Wu, Yu-Tzu, Prina, Matthew, Jones, Andy, Matthews, Fiona and Brayne, Carol (2015) Older people, the natural environment and common mental disorders: cross-sectional results from the Cognitive Function and Ageing Study. BMJ Open, 5 (9). ISSN 2044-6055

[img]
Preview
PDF (Manuscript-BMJOpen-accepted) - Submitted Version
Download (309kB) | Preview

Abstract

Objectives: To explore the hypothesis that higher exposure to natural environments in local areas is associated with a lower odds of depression and anxiety in later life Design: A cross-sectional study based on the year-10 interview of the Medical Research Council Cognitive Function and Ageing Study (CFAS), a population-based study of ageing in the UK. Postcodes of the CFAS participants were mapped onto small geographic units, Lower-layer Super Output Areas (LSOA) and linked to environmental data from government databases. The natural environment was characterised as the percentage of green space and private gardens in each LSOA based on the UK Generalised Land Use 2001 Dataset. Participants 2424 people aged 74 and over in the CFAS year-10 follow-up interview (2001) from four English centres (Cambridgeshire, Nottingham, Newcastle and Oxford) Main outcome measures: Depression and anxiety; clinical and sub-threshold cases were identified using the Geriatric Mental State Examination (GMS) package and its associated diagnostic algorithm: the Automated Geriatric Examination for Computer Assisted Taxonomy. Results: Compared to the lowest quartile, living in the highest quartile of neighbourhood natural environment provision was associated with a reduced odds of sub-threshold depression (OR: 0.66, 95% CI 0.46 to 0.95), anxiety symptoms (OR: 0.62, 95% CI 0.46 to 0.83) and their co-occurrence (OR: 0.55, 95% CI 0.35 to 0.84) after adjusting for individual level factors. Controlling for area deprivation attenuated the strength of associations for sub-threshold depression by 20% but not for anxiety symptoms or for co-occurrence of the conditions. Conclusions: A high exposure to natural environments (green space and gardens) in communities was associated with fewer mental disorders amongst older people. Increasing provision of green environments in local areas could be a potential population-level intervention to improve mental health amongst older people.
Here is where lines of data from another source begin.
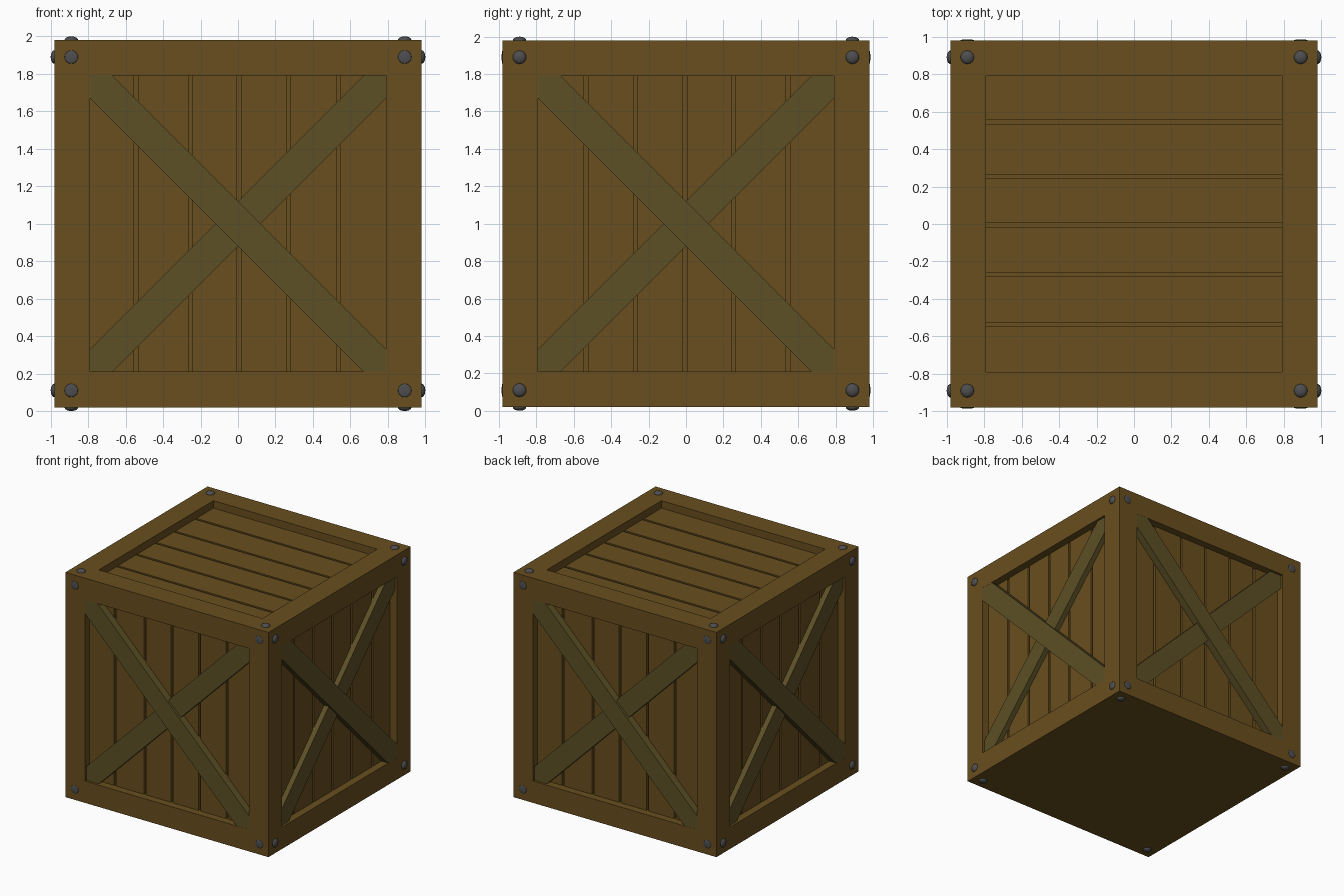
import bpy, bmesh
from math import pi
from mathutils import Matrix, Vector

if "Cube" in bpy.data.objects:
    bpy.data.objects.remove(bpy.data.objects["Cube"])

H, IN = 0.98, 0.79          # outer half size, half size of the recessed opening
PANEL, GROOVE = 0.915, 0.885  # plank surface and groove floor distances from centre
CENTRE = Matrix.Translation((0, 0, 1))


def material(name, rgb):
    m = bpy.data.materials.new(name)
    m.diffuse_color = (*rgb, 1)
    m.use_nodes = True
    m.node_tree.nodes["Principled BSDF"].inputs["Base Color"].default_value = m.diffuse_color
    return m


WOOD = material("wood", (0.14, 0.077, 0.013))
BRACE = material("brace_wood", (0.108, 0.079, 0.019))
METAL = material("dark_metal", (0.075, 0.075, 0.08))


def finish(bm, name, mat):
    bmesh.ops.recalc_face_normals(bm, faces=bm.faces)
    me = bpy.data.meshes.new(name)
    bm.to_mesh(me)
    bm.free()
    me.materials.append(mat)
    ob = bpy.data.objects.new(name, me)
    bpy.context.collection.objects.link(ob)
    return ob


def add_box(bm, lo, hi, M=CENTRE):
    lo, hi = Vector(lo), Vector(hi)
    S = Matrix.Diagonal((*(hi - lo), 1))
    bmesh.ops.create_cube(bm, size=1, matrix=M @ Matrix.Translation((lo + hi) / 2) @ S)


# Frame: four full-height posts, then rails between them
bm = bmesh.new()
for sx in (-H, IN):
    for sy in (-H, IN):
        w = H - IN
        add_box(bm, (sx, sy, -H), (sx + w, sy + w, H))
        add_box(bm, (-IN, sx, sy), (IN, sx + w, sy + w))
        add_box(bm, (sx, -IN, sy), (sx + w, IN, sy + w))
finish(bm, "frame", WOOD)

# Flush bottom board
bm = bmesh.new()
add_box(bm, (-IN, -IN, -H), (IN, IN, -0.85))
finish(bm, "bottom_board", WOOD)

# Face frames: local x across the planks, y along them, z outward
FRONT = Matrix(((1, 0, 0, 0), (0, 0, -1, 0), (0, 1, 0, 0), (0, 0, 0, 1)))
TOP = Matrix.Rotation(pi / 2, 4, 'Z')
BOTTOM = Matrix.Rotation(pi, 4, 'X')
SIDES = {n: CENTRE @ Matrix.Rotation(k * pi / 2, 4, 'Z') @ FRONT
         for k, n in enumerate(("front", "right", "back", "left"))}
FACES = {**SIDES, "top": CENTRE @ TOP, "bottom": CENTRE @ BOTTOM}
GAPS = (-0.545, -0.255, 0.005, 0.27, 0.535)


def planks(name, M, gaps):
    bm = bmesh.new()
    add_box(bm, (-IN, -IN, 0.85), (IN, IN, GROOVE), M)
    g = 0.01
    edges = [-IN - g, *gaps, IN + g]
    for a, b in zip(edges, edges[1:]):
        add_box(bm, (a + g, -IN, GROOVE), (b - g, IN, PANEL), M)
    finish(bm, name + "_planks", WOOD)


def brace(name, M, flip, top):
    c = IN - 0.12
    pts = [(-IN, IN), (-IN, c), (c, -IN), (IN, -IN), (IN, -c), (-c, IN)]
    bm = bmesh.new()
    f = bm.faces.new([bm.verts.new((x * flip, y, PANEL - 0.01)) for x, y in pts])
    ext = bmesh.ops.extrude_face_region(bm, geom=[f])["geom"]
    for v in ext:
        if isinstance(v, bmesh.types.BMVert):
            v.co.z = top
    bm.transform(M)
    finish(bm, name, BRACE)


def bolts(name, M, rise):
    bm = bmesh.new()
    for x in (-0.89, 0.89):
        for y in (-0.89, 0.89):
            S = Matrix.Diagonal((1, 1, rise / 0.036, 1))
            bmesh.ops.create_uvsphere(bm, u_segments=16, v_segments=10, radius=0.036,
                                      matrix=M @ Matrix.Translation((x, y, H)) @ S)
    for f in bm.faces:
        f.smooth = True
    finish(bm, name + "_bolts", METAL)


# Planks on five faces, cross braces on the sides, bolts on every corner
for name, M in FACES.items():
    if name != "bottom":
        mirrored = name in ("right", "left", "top")
        planks(name, M, sorted(-g for g in GAPS) if mirrored else GAPS)
    if name in SIDES:
        brace(name + "_brace_lower", M, -1, 0.96)
        brace(name + "_brace_upper", M, 1, 0.979)
    bolts(name, M, 0.006 if name in ("front", "back") else 0.02)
Item Type: Article
Additional Information: This is an Open Access article distributed in accordance with the terms of the Creative Commons Attribution (CC BY 4.0) license, which permits others to distribute, remix, adapt and build upon this work, for commercial use, provided the original work is properly cited. See: http://creativecommons.org/licenses/by/4.0/
Faculty \ School: Faculty of Medicine and Health Sciences > Norwich Medical School
Depositing User: Pure Connector
Date Deposited: 22 Oct 2015 13:00
Last Modified: 22 Apr 2020 00:21
URI: https://ueaeprints.uea.ac.uk/id/eprint/54751
DOI: 10.1136/bmjopen-2015-007936

Actions (login required)

View Item View Item